Now things have turned horribly sour in Minnesota and it’s hard to see how Thibodeau keeps his job much longer. The former Chicago Bulls coach will likely remain with the team through end of the season, but it’s been so tumultuous leading up to the Jimmy Butler trade with the Philadelphia 76ers that a future between Thibodeau and Minnesota seems unlikely.

According to a report from ESPN, there was even some consideration given to firing both Thibodeau and general manager Scott Layden earlier this summer.

Via ESPN:

Taylor considered firing Thibodeau and Layden in the summer — well before the Butler situation escalated — and has continued to consider possibilities to eventually replace both of them, league sources said. There’s immense pressure on Minnesota’s management structure to see dividends on this trade.

This seems like a perfectly professional way to say that both Thibodeau and Layden could be on their way out after the Wolves fail to make the playoffs come April.

It’s entirely possible that the players Minnesota gets back in a trade with Philadelphia could help them make a push post-Butler. Robert Covington and Dario Saric are both guys who can help space the floor and bolster a top-heavy Timberwolves lineup. It was a reasonable return.

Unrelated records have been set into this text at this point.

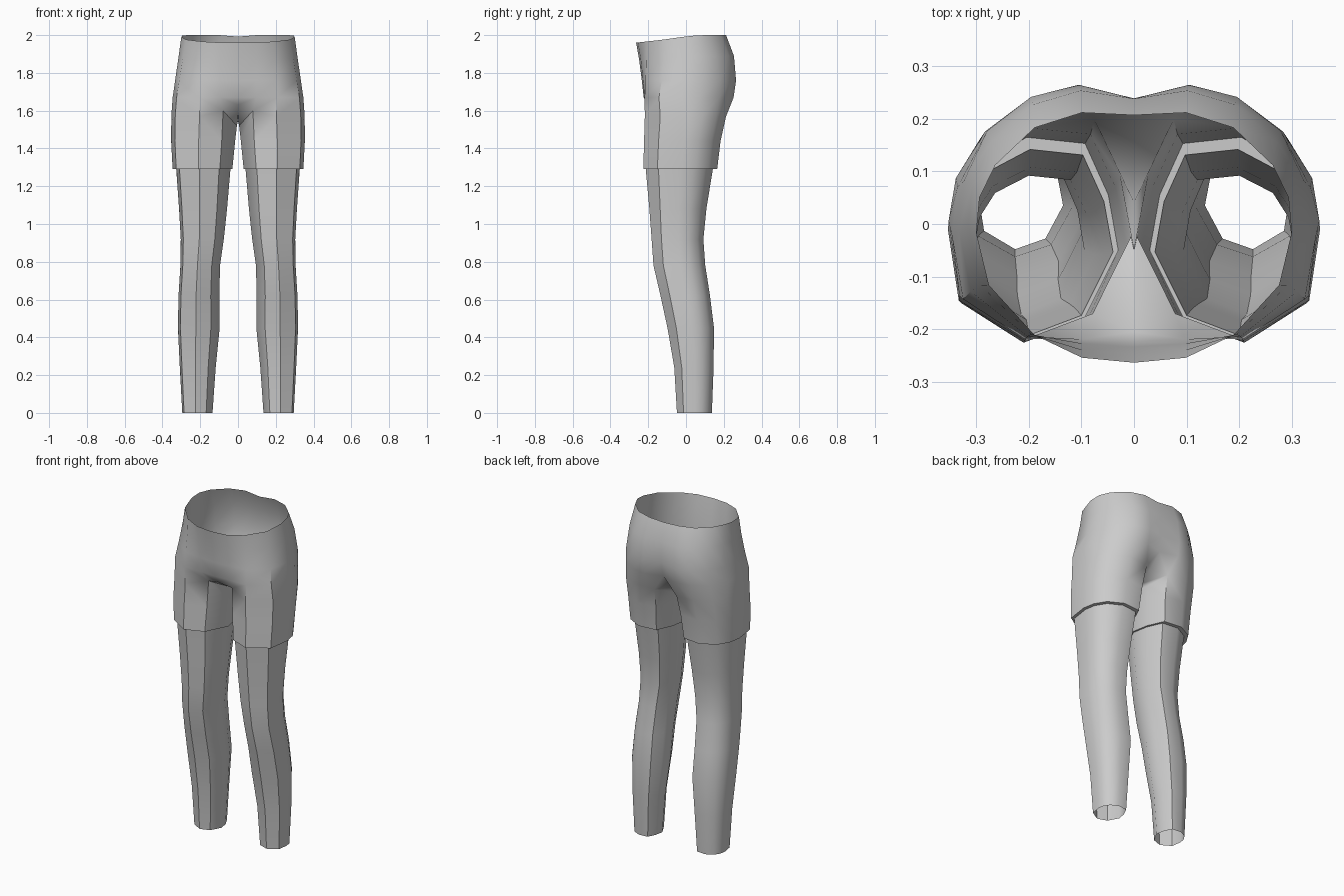
import bpy, bmesh, math

if "Cube" in bpy.data.objects:
    bpy.data.objects.remove(bpy.data.objects["Cube"])

fabric = bpy.data.materials.new("grey_fabric")
fabric.diffuse_color = (0.6, 0.6, 0.6, 1)
fabric.use_nodes = True
fabric.node_tree.nodes["Principled BSDF"].inputs["Base Color"].default_value = fabric.diffuse_color

# Leg cross-section inside a unit box: (inner to outer, front to back)
LEG = [(1, .52), (.94, .19), (.57, 0), (.21, .11), (0, .45),
       (.06, .72), (.2, .97), (.55, 1), (.83, .88), (.96, .71)]
# Half cross-sections of the hips and the waist, front centre to back centre
HIP = [(0, .0), (.28, .01), (.6, .01), (.94, .17), (1, .42),
       (.97, .62), (.82, .84), (.57, .96), (.31, 1), (0, .93)]
WAIST = [(0, 0), (.33, .02), (.63, .11), (.92, .31), (1, .52),
         (.98, .66), (.88, .79), (.63, .94), (.33, 1), (0, .99)]


def leg_ring(bm, z, x0, x1, y0, y1, lift=None):
    lift = lift or [0] * 10
    return [bm.verts.new((x0 + u * (x1 - x0), y0 + v * (y1 - y0), z + d))
            for (u, v), d in zip(LEG, lift)]


def bridge(bm, low, up, closed=True):
    n = len(low)
    for i in range(n if closed else n - 1):
        j = (i + 1) % n
        if closed:
            bm.faces.new((low[j], low[i], up[i], up[j]))
        else:
            bm.faces.new((low[i], low[j], up[j], up[i]))


def finish(bm, name):
    mesh = bpy.data.meshes.new(name)
    bm.to_mesh(mesh)
    bm.free()
    mesh.materials.append(fabric)
    ob = bpy.data.objects.new(name, mesh)
    bpy.context.collection.objects.link(ob)
    bpy.ops.object.select_all(action='DESELECT')
    ob.select_set(True)
    bpy.context.view_layer.objects.active = ob
    bpy.ops.object.shade_smooth_by_angle(angle=math.radians(40))
    mirror = ob.modifiers.new("mirror", 'MIRROR')
    mirror.use_mirror_merge = True
    mirror.merge_threshold = 0.0005


# Leggings: open tubes from ankle to thigh (z, inner x, outer x, front y, back y)
THIGH = (1.29, .04, .327, -.213, .142)
bm = bmesh.new()
rings = [leg_ring(bm, *r) for r in [
    (0, .135, .295, -.048, .137),
    (.24, .118, .308, -.062, .146),
    (.45, .097, .318, -.098, .148),
    (.62, .099, .315, -.135, .127),
    (.78, .095, .305, -.172, .102),
    (.92, .075, .303, -.182, .092),
    (1.08, .058, .312, -.194, .108),
    THIGH]]
for a, b in zip(rings, rings[1:]):
    bridge(bm, a, b)
finish(bm, "leggings")

# Shorts: hem step, thigh sleeve, crotch and hips
bm = bmesh.new()
inner_hem = leg_ring(bm, *THIGH)
rings = [inner_hem,
         leg_ring(bm, 1.29, .03, .346, -.226, .165),
         leg_ring(bm, 1.44, .015, .354, -.222, .183),
         leg_ring(bm, 1.57, .006, .353, -.218, .212,
                  [0, 0, 0, .03, -.05, -.05, -.01, 0, 0, 0])]
for a, b in zip(rings, rings[1:]):
    bridge(bm, a, b)
top = rings[-1]

# Crotch strip between the thigh and the centre line
centre = [bm.verts.new(p) for p in
          [(0, -.205, 1.63), (0, -.05, 1.55), (0, .04, 1.54), (0, .15, 1.6)]]
for k in range(3):
    bm.faces.new((centre[k], centre[k + 1], top[4 + k], top[3 + k]))

# Hip rings up to the open, slanted waist (z, half width, front y, back y, blend)
low = [centre[0]] + [top[i] for i in (3, 2, 1, 0, 9, 8, 7, 6)] + [centre[3]]
for z, w, y0, y1, t in [(1.67, .346, -.224, .252, 0), (1.76, .333, -.234, .265, .3),
                        (1.87, .315, -.248, .254, .65), (1.96, .30, -.264, .212, 1)]:
    up = []
    for (hu, hv), (wu, wv) in zip(HIP, WAIST):
        u, v = hu + (wu - hu) * t, hv + (wv - hv) * t
        rise = .038 * min(1, v * 1.4) * max(0, t - .3) / .7
        up.append(bm.verts.new((u * w, y0 + v * (y1 - y0), z + rise)))
    bridge(bm, low, up, closed=False)
    low = up
# Slight dip at the middle of the back waist
low[-1].co.z -= .006
for i in range(4, 9):
    low[i].co.z = min(2.0, low[i].co.z + .003)
finish(bm, "shorts")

But we don’t know how the remaining players on Minnesota’s roster feel about Thibodeau, and whether the situation is salvageable. Is Karl-Anthony Towns going to stop quitting mid-game? Is Andrew Wiggins going to hone his shot selection?

These items are still of concern as we watch this Wolves team rise from the creaking embers left behind after the Butler situation’s extinguishment.